#### What you are asked to do:
The output should be every line below, retyped exactly, with no images.

#### Data for this exercise:

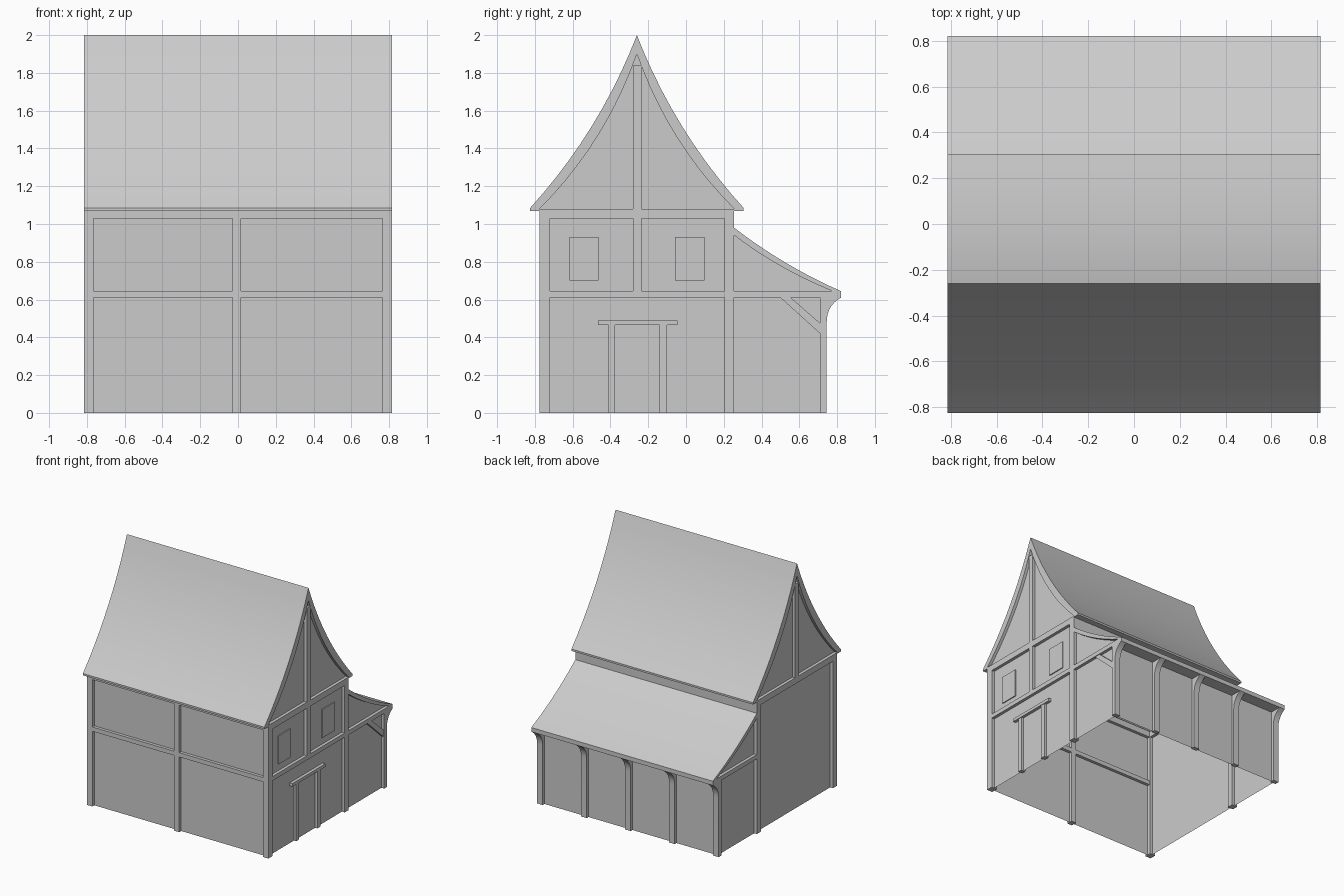
import bpy, bmesh, math
from mathutils import Vector

if "Cube" in bpy.data.objects:
    bpy.data.objects.remove(bpy.data.objects["Cube"])


def finish(name, bm):
    bmesh.ops.recalc_face_normals(bm, faces=bm.faces)
    me = bpy.data.meshes.new(name)
    bm.to_mesh(me)
    bm.free()
    ob = bpy.data.objects.new(name, me)
    bpy.context.collection.objects.link(ob)
    return ob


def prism(name, profile, x0, x1, smooth=False):
    """Extrude a (y, z) outline from x0 to x1."""
    bm = bmesh.new()
    face = bm.faces.new([bm.verts.new((x0, y, z)) for y, z in profile])
    ext = bmesh.ops.extrude_face_region(bm, geom=[face])["geom"]
    bmesh.ops.translate(bm, vec=(x1 - x0, 0, 0),
                        verts=[g for g in ext if isinstance(g, bmesh.types.BMVert)])
    ob = finish(name, bm)
    if smooth:
        ob.data.polygons.foreach_set("use_smooth", [True] * len(ob.data.polygons))
        ob.data.set_sharp_from_angle(angle=math.radians(30))
    return ob


def box(name, x, y, z):
    return prism(name, [(y[0], z[0]), (y[1], z[0]), (y[1], z[1]), (y[0], z[1])], *x)


def sheet(name, pts):
    bm = bmesh.new()
    bm.faces.new([bm.verts.new(p) for p in pts])
    return finish(name, bm)


def sag_curve(a, b, sag, n=10):
    """Curve from a to b bowed sideways by sag (sign picks the side)."""
    a, b = Vector(a), Vector(b)
    d = (b - a).normalized()
    c = (a + b) / 2 + Vector((d.y, -d.x)) * sag * 2
    return [tuple(a * (1 - t) ** 2 + c * 2 * t * (1 - t) + b * t * t)
            for t in (i / n for i in range(n + 1))]


W, T, MID = 0.815, 0.05, 0.79        # half width, timber size, wall plane
RIDGE = -0.26
RIGHT, LEFT = (W - T, W), (-W, T - W)
FRONT, REAR = (-0.775, -0.72), (0.205, 0.255)


def mirror_ridge(pts):
    return [(2 * RIDGE - y, z) for y, z in reversed(pts)]


# main roof: curved shell running the full width
outer = sag_curve((-0.825, 1.085), (RIDGE, 2.0), 0.05)
inner = sag_curve((-0.775, 1.08), (RIDGE, 1.9), 0.055)
outer_all = outer + mirror_ridge(outer)[1:]
inner_all = inner + mirror_ridge(inner)[1:]
prism("main_roof", [(-0.775, 1.07), (-0.825, 1.07)] + outer_all
      + [(0.305, 1.07), (0.255, 1.07)] + inner_all[::-1], -W, W, True)

# lean-to roof with a squared eave
lean_out = sag_curve((0.255, 0.98), (0.82, 0.645), 0.02)
lean_in = sag_curve((0.255, 0.94), (0.775, 0.645), 0.02)
prism("lean_to_roof", lean_out + [(0.82, 0.61), (0.775, 0.61)] + lean_in[::-1], -W, W, True)

# both ends: walls, gables, corner posts and tie beams
for side, s, xs in (("right", 1, RIGHT), ("left", -1, LEFT)):
    x = s * MID
    sheet(side + "_wall", [(x, -0.75, 0), (x, 0.23, 0), (x, 0.23, 1.05), (x, -0.75, 1.05)])
    sheet(side + "_gable", [(x, y, z) for y, z in inner_all])
    sheet(side + "_lean_to_wall", [(x, 0.23, 0), (x, 0.73, 0), (x, 0.73, 0.63), (x, 0.23, 0.63)])
    sheet(side + "_lean_to_gable", [(x, 0.255, 0.63), (x, 0.775, 0.63)]
          + [(x, y, z) for y, z in lean_in[::-1]])
    box(side + "_front_post", xs, FRONT, (0, 1.03))
    box(side + "_rear_post", xs, REAR, (0, 1.03))
    box(side + "_tie_beam", xs, (-0.775, 0.255), (1.03, 1.08))
    box(side + "_gable_post", xs, (-0.28, -0.235), (1.08, 1.84))
    box(side + "_lean_to_beam", xs, (0.255, 0.82), (0.61, 0.645))

# front wall with timber framing
sheet("front_wall", [(-MID, -0.75, 0), (MID, -0.75, 0), (MID, -0.75, 1.05), (-MID, -0.75, 1.05)])
inside = (T - W, W - T)
box("front_top_beam", inside, (-0.775, -0.725), (1.03, 1.08))
box("front_mid_beam", inside, (-0.775, -0.725), (0.61, 0.645))
box("front_mid_post", (-0.03, 0.015), (-0.775, -0.725), (0, 1.03))

# strip above the lean-to, open below
box("rear_top_beam", inside, REAR, (0.94, 1.08))

# lean-to back wall, eave beam, posts and curved brackets
sheet("lean_to_back_wall", [(-MID, 0.722, 0), (MID, 0.722, 0), (MID, 0.722, 0.63), (-MID, 0.722, 0.63)])
box("lean_to_eave_beam", inside, (0.71, 0.775), (0.61, 0.645))
bracket = [(0.71, 0.61), (0.71, 0)] + [(0.745, 0)] + sag_curve((0.745, 0.48), (0.82, 0.61), -0.022, 7)
for i in range(5):
    x = -MID + i * MID / 2
    prism("bracket_post_%d" % i, bracket, x - T / 2, x + T / 2, True)

# right side framing
box("right_mid_beam", RIGHT, (-0.72, 0.205), (0.61, 0.645))
box("right_mid_post", RIGHT, (-0.28, -0.235), (0.645, 1.03))
prism("lean_to_brace", [(0.50, 0.61), (0.71, 0.42), (0.71, 0.475), (0.555, 0.61)], 0.77, 0.81)

# door frame and windows
box("door_post_front", (0.77, 0.81), (-0.41, -0.375), (0, 0.465))
box("door_post_rear", (0.77, 0.81), (-0.14, -0.10), (0, 0.465))
box("door_lintel", (0.77, W), (-0.465, -0.045), (0.465, 0.49))
for name, off in (("window_front", -0.28), ("window_rear", 0.28)):
    y = RIDGE + off
    box(name, (MID - 0.005, MID + 0.008), (y - 0.078, y + 0.078), (0.70, 0.93))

#### Solution for this problem:
import bpy, bmesh, math
from mathutils import Vector

if "Cube" in bpy.data.objects:
    bpy.data.objects.remove(bpy.data.objects["Cube"])


def finish(name, bm):
    bmesh.ops.recalc_face_normals(bm, faces=bm.faces)
    me = bpy.data.meshes.new(name)
    bm.to_mesh(me)
    bm.free()
    ob = bpy.data.objects.new(name, me)
    bpy.context.collection.objects.link(ob)
    return ob


def prism(name, profile, x0, x1, smooth=False):
    """Extrude a (y, z) outline from x0 to x1."""
    bm = bmesh.new()
    face = bm.faces.new([bm.verts.new((x0, y, z)) for y, z in profile])
    ext = bmesh.ops.extrude_face_region(bm, geom=[face])["geom"]
    bmesh.ops.translate(bm, vec=(x1 - x0, 0, 0),
                        verts=[g for g in ext if isinstance(g, bmesh.types.BMVert)])
    ob = finish(name, bm)
    if smooth:
        ob.data.polygons.foreach_set("use_smooth", [True] * len(ob.data.polygons))
        ob.data.set_sharp_from_angle(angle=math.radians(30))
    return ob


def box(name, x, y, z):
    return prism(name, [(y[0], z[0]), (y[1], z[0]), (y[1], z[1]), (y[0], z[1])], *x)


def sheet(name, pts):
    bm = bmesh.new()
    bm.faces.new([bm.verts.new(p) for p in pts])
    return finish(name, bm)


def sag_curve(a, b, sag, n=10):
    """Curve from a to b bowed sideways by sag (sign picks the side)."""
    a, b = Vector(a), Vector(b)
    d = (b - a).normalized()
    c = (a + b) / 2 + Vector((d.y, -d.x)) * sag * 2
    return [tuple(a * (1 - t) ** 2 + c * 2 * t * (1 - t) + b * t * t)
            for t in (i / n for i in range(n + 1))]


W, T, MID = 0.815, 0.05, 0.79        # half width, timber size, wall plane
RIDGE = -0.26
RIGHT, LEFT = (W - T, W), (-W, T - W)
FRONT, REAR = (-0.775, -0.72), (0.205, 0.255)


def mirror_ridge(pts):
    return [(2 * RIDGE - y, z) for y, z in reversed(pts)]


# main roof: curved shell running the full width
outer = sag_curve((-0.825, 1.085), (RIDGE, 2.0), 0.05)
inner = sag_curve((-0.775, 1.08), (RIDGE, 1.9), 0.055)
outer_all = outer + mirror_ridge(outer)[1:]
inner_all = inner + mirror_ridge(inner)[1:]
prism("main_roof", [(-0.775, 1.07), (-0.825, 1.07)] + outer_all
      + [(0.305, 1.07), (0.255, 1.07)] + inner_all[::-1], -W, W, True)

# lean-to roof with a squared eave
lean_out = sag_curve((0.255, 0.98), (0.82, 0.645), 0.02)
lean_in = sag_curve((0.255, 0.94), (0.775, 0.645), 0.02)
prism("lean_to_roof", lean_out + [(0.82, 0.61), (0.775, 0.61)] + lean_in[::-1], -W, W, True)

# both ends: walls, gables, corner posts and tie beams
for side, s, xs in (("right", 1, RIGHT), ("left", -1, LEFT)):
    x = s * MID
    sheet(side + "_wall", [(x, -0.75, 0), (x, 0.23, 0), (x, 0.23, 1.05), (x, -0.75, 1.05)])
    sheet(side + "_gable", [(x, y, z) for y, z in inner_all])
    sheet(side + "_lean_to_wall", [(x, 0.23, 0), (x, 0.73, 0), (x, 0.73, 0.63), (x, 0.23, 0.63)])
    sheet(side + "_lean_to_gable", [(x, 0.255, 0.63), (x, 0.775, 0.63)]
          + [(x, y, z) for y, z in lean_in[::-1]])
    box(side + "_front_post", xs, FRONT, (0, 1.03))
    box(side + "_rear_post", xs, REAR, (0, 1.03))
    box(side + "_tie_beam", xs, (-0.775, 0.255), (1.03, 1.08))
    box(side + "_gable_post", xs, (-0.28, -0.235), (1.08, 1.84))
    box(side + "_lean_to_beam", xs, (0.255, 0.82), (0.61, 0.645))

# front wall with timber framing
sheet("front_wall", [(-MID, -0.75, 0), (MID, -0.75, 0), (MID, -0.75, 1.05), (-MID, -0.75, 1.05)])
inside = (T - W, W - T)
box("front_top_beam", inside, (-0.775, -0.725), (1.03, 1.08))
box("front_mid_beam", inside, (-0.775, -0.725), (0.61, 0.645))
box("front_mid_post", (-0.03, 0.015), (-0.775, -0.725), (0, 1.03))

# strip above the lean-to, open below
box("rear_top_beam", inside, REAR, (0.94, 1.08))

# lean-to back wall, eave beam, posts and curved brackets
sheet("lean_to_back_wall", [(-MID, 0.722, 0), (MID, 0.722, 0), (MID, 0.722, 0.63), (-MID, 0.722, 0.63)])
box("lean_to_eave_beam", inside, (0.71, 0.775), (0.61, 0.645))
bracket = [(0.71, 0.61), (0.71, 0)] + [(0.745, 0)] + sag_curve((0.745, 0.48), (0.82, 0.61), -0.022, 7)
for i in range(5):
    x = -MID + i * MID / 2
    prism("bracket_post_%d" % i, bracket, x - T / 2, x + T / 2, True)

# right side framing
box("right_mid_beam", RIGHT, (-0.72, 0.205), (0.61, 0.645))
box("right_mid_post", RIGHT, (-0.28, -0.235), (0.645, 1.03))
prism("lean_to_brace", [(0.50, 0.61), (0.71, 0.42), (0.71, 0.475), (0.555, 0.61)], 0.77, 0.81)

# door frame and windows
box("door_post_front", (0.77, 0.81), (-0.41, -0.375), (0, 0.465))
box("door_post_rear", (0.77, 0.81), (-0.14, -0.10), (0, 0.465))
box("door_lintel", (0.77, W), (-0.465, -0.045), (0.465, 0.49))
for name, off in (("window_front", -0.28), ("window_rear", 0.28)):
    y = RIDGE + off
    box(name, (MID - 0.005, MID + 0.008), (y - 0.078, y + 0.078), (0.70, 0.93))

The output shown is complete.